▶ [WHAT IS EXPECTED] In the entries below, which lines run from the one containing "return bodyPoint(headRows, y, a, 0.01" to the one containing "const side = Math.abs(x)"? Copy exactly those lines, ends included, and no others.

Saved entries:
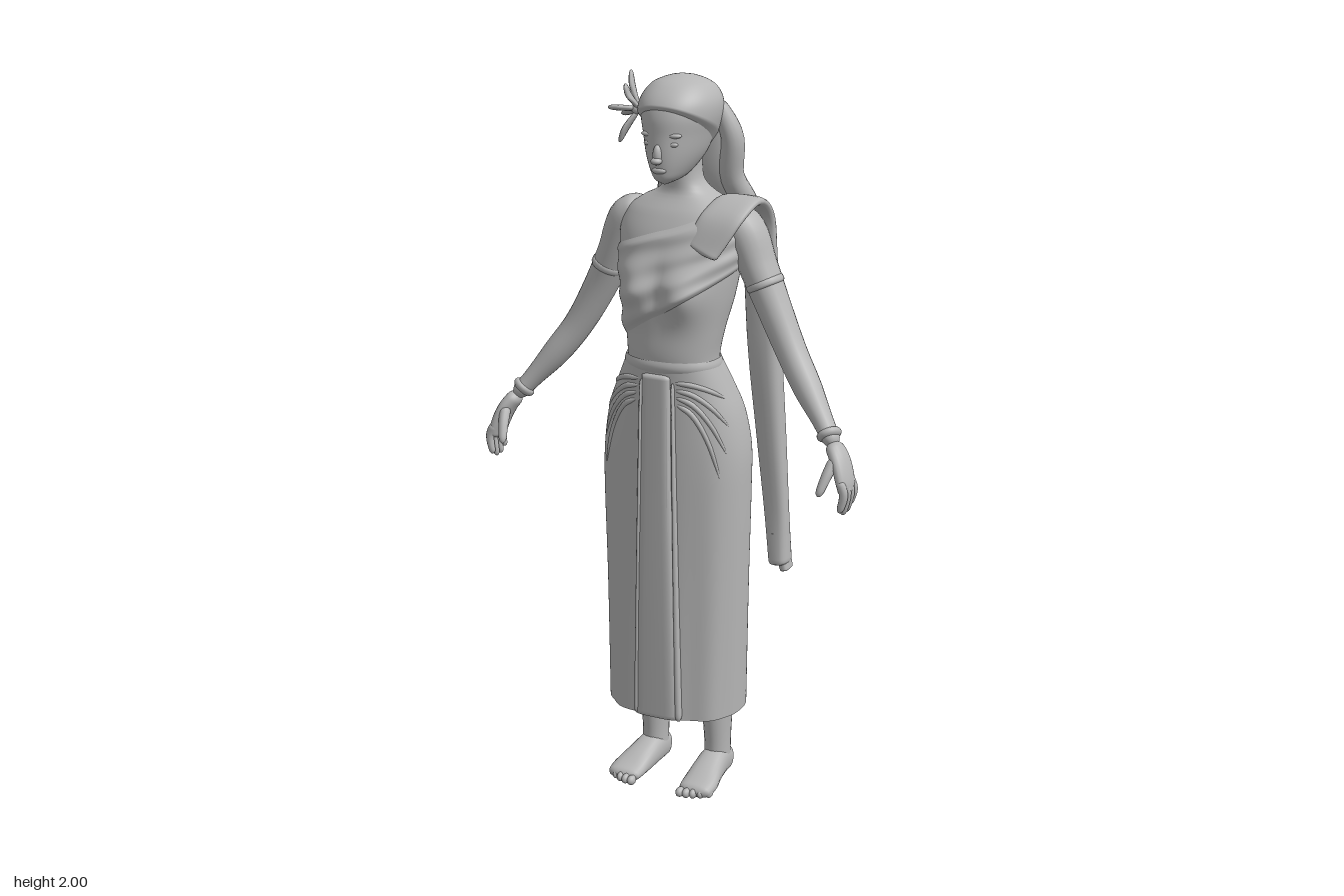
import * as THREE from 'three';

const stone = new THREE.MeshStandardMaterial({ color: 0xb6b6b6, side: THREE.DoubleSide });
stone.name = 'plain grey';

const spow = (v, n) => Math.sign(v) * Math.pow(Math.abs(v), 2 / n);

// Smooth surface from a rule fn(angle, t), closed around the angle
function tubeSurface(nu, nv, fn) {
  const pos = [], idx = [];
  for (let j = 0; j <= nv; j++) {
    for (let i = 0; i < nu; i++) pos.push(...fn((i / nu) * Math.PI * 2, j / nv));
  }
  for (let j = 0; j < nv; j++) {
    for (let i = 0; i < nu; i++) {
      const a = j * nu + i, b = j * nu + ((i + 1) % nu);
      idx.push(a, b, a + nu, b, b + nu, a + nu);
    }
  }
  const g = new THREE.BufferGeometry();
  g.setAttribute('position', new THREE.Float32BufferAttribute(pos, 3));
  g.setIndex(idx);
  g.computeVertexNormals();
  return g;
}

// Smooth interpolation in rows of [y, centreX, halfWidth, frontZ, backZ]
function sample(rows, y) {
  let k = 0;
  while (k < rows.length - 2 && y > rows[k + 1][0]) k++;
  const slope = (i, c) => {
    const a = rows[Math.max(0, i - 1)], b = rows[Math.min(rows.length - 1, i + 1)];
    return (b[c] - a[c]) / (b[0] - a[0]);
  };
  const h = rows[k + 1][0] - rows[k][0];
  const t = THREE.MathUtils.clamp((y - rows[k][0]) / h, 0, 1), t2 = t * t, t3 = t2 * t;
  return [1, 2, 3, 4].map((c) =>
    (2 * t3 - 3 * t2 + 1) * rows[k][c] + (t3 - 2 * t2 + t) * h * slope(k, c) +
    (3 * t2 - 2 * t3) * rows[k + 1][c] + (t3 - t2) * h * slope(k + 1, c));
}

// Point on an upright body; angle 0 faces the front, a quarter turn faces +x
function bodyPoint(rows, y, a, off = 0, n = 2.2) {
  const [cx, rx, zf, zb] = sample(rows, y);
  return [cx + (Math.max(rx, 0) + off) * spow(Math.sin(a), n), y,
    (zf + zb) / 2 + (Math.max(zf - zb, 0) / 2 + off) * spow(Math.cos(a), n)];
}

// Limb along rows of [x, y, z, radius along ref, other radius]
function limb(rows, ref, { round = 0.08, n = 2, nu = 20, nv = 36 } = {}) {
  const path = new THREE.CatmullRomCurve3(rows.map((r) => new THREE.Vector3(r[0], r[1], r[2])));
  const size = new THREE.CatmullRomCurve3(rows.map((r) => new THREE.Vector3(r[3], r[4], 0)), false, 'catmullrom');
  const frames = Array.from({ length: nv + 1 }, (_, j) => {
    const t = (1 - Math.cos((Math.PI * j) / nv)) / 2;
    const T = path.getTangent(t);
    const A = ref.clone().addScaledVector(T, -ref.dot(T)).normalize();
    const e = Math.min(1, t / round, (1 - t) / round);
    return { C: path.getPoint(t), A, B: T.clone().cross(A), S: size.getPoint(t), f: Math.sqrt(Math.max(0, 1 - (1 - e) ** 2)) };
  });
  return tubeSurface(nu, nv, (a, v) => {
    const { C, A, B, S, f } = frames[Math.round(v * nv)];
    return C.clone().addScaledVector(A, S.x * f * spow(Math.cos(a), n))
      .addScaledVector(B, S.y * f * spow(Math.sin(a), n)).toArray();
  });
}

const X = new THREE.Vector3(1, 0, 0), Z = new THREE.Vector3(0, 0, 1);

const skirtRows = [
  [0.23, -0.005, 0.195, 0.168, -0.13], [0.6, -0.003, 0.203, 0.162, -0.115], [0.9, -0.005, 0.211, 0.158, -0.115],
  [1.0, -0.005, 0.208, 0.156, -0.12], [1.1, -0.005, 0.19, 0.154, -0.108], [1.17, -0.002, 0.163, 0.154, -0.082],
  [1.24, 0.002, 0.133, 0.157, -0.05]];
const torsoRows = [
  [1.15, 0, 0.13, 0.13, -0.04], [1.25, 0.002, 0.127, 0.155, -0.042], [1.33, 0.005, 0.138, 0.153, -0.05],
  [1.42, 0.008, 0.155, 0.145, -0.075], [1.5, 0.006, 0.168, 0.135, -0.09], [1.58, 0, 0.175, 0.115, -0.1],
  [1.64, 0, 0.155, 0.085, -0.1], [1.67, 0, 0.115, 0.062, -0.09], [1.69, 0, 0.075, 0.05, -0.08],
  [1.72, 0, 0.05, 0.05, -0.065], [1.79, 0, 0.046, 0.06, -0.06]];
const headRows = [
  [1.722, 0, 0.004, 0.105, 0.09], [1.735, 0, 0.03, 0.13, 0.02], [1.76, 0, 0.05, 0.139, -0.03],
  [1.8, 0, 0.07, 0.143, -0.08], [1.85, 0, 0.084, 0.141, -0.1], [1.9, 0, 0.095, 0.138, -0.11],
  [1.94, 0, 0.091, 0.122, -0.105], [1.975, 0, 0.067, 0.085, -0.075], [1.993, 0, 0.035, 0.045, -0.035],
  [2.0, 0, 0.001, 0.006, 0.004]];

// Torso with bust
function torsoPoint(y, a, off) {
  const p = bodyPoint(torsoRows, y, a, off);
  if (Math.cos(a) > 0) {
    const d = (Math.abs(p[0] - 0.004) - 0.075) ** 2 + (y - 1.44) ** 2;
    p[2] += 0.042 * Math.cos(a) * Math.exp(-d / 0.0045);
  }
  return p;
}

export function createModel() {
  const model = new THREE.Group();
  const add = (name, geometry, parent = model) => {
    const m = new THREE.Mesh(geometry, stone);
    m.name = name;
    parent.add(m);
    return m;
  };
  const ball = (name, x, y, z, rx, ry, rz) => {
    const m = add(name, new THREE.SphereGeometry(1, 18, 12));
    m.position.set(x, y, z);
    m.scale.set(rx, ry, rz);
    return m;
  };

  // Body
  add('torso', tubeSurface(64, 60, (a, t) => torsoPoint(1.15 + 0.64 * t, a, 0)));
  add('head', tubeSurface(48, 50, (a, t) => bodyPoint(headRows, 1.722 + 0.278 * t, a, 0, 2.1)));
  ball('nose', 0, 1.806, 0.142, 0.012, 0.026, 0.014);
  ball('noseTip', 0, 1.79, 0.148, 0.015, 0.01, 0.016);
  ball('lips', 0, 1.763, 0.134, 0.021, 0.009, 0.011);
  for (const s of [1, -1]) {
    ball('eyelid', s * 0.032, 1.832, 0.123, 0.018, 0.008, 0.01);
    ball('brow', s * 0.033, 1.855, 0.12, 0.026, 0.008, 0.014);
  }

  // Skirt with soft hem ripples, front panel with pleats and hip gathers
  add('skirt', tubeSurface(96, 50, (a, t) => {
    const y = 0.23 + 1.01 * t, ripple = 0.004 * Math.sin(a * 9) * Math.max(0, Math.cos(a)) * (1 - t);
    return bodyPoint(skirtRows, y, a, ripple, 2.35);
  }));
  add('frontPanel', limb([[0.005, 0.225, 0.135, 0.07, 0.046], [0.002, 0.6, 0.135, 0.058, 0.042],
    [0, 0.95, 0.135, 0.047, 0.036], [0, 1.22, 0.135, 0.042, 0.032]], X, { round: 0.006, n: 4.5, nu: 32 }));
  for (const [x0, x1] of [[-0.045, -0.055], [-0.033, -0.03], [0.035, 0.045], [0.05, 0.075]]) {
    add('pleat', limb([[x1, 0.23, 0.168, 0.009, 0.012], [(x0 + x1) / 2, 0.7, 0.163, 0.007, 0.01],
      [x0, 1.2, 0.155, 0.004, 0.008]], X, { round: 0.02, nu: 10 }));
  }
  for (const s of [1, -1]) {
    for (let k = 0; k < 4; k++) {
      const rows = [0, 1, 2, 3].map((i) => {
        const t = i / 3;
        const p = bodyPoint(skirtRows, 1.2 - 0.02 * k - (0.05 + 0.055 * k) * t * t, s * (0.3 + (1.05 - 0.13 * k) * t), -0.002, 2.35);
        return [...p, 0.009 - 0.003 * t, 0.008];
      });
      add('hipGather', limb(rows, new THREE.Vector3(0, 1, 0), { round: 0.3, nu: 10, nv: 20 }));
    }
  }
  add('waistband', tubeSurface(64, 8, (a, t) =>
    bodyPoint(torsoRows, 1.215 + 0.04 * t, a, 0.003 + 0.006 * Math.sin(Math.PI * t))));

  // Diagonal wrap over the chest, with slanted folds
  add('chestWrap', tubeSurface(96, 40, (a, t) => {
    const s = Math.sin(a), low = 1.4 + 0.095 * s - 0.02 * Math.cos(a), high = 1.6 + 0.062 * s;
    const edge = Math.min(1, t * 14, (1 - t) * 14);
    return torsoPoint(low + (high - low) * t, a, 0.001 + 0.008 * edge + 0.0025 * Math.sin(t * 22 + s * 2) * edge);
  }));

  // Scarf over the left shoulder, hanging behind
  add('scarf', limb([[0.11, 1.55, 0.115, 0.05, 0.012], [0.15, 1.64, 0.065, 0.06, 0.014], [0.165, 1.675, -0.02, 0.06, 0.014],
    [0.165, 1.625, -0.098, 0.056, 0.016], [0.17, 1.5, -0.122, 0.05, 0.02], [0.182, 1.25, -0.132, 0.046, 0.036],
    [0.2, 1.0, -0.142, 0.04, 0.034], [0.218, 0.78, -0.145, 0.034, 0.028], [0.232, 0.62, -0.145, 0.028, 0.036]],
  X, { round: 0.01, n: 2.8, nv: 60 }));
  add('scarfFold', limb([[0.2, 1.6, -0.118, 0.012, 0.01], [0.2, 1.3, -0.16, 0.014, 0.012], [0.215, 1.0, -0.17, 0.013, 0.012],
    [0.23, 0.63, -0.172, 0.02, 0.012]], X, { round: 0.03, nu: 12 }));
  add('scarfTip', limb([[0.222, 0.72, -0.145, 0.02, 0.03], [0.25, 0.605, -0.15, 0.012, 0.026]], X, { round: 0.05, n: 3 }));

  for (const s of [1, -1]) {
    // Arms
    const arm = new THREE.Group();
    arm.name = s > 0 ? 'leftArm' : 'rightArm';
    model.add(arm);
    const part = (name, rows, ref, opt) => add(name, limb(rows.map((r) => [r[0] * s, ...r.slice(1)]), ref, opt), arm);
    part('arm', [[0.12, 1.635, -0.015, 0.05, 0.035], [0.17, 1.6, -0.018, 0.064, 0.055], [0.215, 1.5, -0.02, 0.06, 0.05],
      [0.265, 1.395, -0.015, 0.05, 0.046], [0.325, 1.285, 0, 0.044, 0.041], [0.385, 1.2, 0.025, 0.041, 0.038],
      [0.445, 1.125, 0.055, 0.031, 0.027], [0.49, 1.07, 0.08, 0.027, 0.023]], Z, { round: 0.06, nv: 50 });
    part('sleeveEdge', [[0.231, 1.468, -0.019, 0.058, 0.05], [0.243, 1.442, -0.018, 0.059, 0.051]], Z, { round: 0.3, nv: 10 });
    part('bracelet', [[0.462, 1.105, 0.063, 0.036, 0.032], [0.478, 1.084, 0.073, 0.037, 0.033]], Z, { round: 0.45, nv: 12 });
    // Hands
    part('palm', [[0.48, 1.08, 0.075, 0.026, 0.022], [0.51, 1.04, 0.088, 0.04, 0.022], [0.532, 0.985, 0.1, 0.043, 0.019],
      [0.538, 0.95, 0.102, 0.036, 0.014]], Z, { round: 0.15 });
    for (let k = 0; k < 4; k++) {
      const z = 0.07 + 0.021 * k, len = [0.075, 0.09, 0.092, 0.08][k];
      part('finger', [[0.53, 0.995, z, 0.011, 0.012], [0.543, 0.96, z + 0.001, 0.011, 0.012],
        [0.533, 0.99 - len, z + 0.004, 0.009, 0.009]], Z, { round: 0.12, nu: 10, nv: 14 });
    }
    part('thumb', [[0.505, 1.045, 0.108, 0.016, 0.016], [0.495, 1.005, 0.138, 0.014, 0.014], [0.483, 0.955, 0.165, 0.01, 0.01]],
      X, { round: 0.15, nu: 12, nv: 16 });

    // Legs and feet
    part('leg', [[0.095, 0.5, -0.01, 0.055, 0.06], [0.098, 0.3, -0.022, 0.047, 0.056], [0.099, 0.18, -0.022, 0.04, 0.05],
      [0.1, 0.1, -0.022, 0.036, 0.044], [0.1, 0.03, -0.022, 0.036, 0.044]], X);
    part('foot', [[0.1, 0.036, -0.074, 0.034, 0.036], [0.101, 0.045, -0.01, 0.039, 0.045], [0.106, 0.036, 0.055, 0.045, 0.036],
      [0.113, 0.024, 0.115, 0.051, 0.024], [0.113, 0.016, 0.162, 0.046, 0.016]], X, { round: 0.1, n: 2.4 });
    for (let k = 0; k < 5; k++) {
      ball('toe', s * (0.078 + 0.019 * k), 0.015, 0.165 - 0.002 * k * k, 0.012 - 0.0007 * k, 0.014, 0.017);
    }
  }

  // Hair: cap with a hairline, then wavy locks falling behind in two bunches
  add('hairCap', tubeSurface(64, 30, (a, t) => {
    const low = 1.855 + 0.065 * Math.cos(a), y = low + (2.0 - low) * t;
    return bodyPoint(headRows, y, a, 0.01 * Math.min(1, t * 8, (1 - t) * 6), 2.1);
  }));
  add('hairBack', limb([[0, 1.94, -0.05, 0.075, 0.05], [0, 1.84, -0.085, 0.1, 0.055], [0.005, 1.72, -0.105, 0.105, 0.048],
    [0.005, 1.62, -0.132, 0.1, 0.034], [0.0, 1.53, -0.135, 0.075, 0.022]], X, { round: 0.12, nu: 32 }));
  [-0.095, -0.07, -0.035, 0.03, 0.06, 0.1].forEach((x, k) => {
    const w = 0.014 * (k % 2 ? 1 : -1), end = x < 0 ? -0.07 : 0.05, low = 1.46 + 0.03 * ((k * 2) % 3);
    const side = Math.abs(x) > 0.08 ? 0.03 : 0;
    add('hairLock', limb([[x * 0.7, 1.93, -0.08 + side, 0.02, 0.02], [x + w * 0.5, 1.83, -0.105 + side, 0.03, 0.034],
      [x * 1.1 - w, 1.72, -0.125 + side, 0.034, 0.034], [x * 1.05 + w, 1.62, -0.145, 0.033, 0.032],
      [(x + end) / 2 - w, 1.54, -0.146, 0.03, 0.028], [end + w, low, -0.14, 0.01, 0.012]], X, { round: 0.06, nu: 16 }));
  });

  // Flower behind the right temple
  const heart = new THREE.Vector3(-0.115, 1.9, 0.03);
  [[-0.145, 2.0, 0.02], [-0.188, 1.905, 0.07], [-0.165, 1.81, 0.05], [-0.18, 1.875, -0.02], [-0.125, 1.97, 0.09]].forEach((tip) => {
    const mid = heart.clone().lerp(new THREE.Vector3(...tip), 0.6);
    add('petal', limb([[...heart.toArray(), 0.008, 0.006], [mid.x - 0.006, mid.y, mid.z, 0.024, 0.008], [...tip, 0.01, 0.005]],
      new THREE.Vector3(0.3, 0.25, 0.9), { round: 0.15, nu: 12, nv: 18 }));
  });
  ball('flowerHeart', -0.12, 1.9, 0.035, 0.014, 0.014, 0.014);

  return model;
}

▶ [WRITTEN SOLUTION]
    return bodyPoint(headRows, y, a, 0.01 * Math.min(1, t * 8, (1 - t) * 6), 2.1);
  }));
  add('hairBack', limb([[0, 1.94, -0.05, 0.075, 0.05], [0, 1.84, -0.085, 0.1, 0.055], [0.005, 1.72, -0.105, 0.105, 0.048],
    [0.005, 1.62, -0.132, 0.1, 0.034], [0.0, 1.53, -0.135, 0.075, 0.022]], X, { round: 0.12, nu: 32 }));
  [-0.095, -0.07, -0.035, 0.03, 0.06, 0.1].forEach((x, k) => {
    const w = 0.014 * (k % 2 ? 1 : -1), end = x < 0 ? -0.07 : 0.05, low = 1.46 + 0.03 * ((k * 2) % 3);
    const side = Math.abs(x) > 0.08 ? 0.03 : 0;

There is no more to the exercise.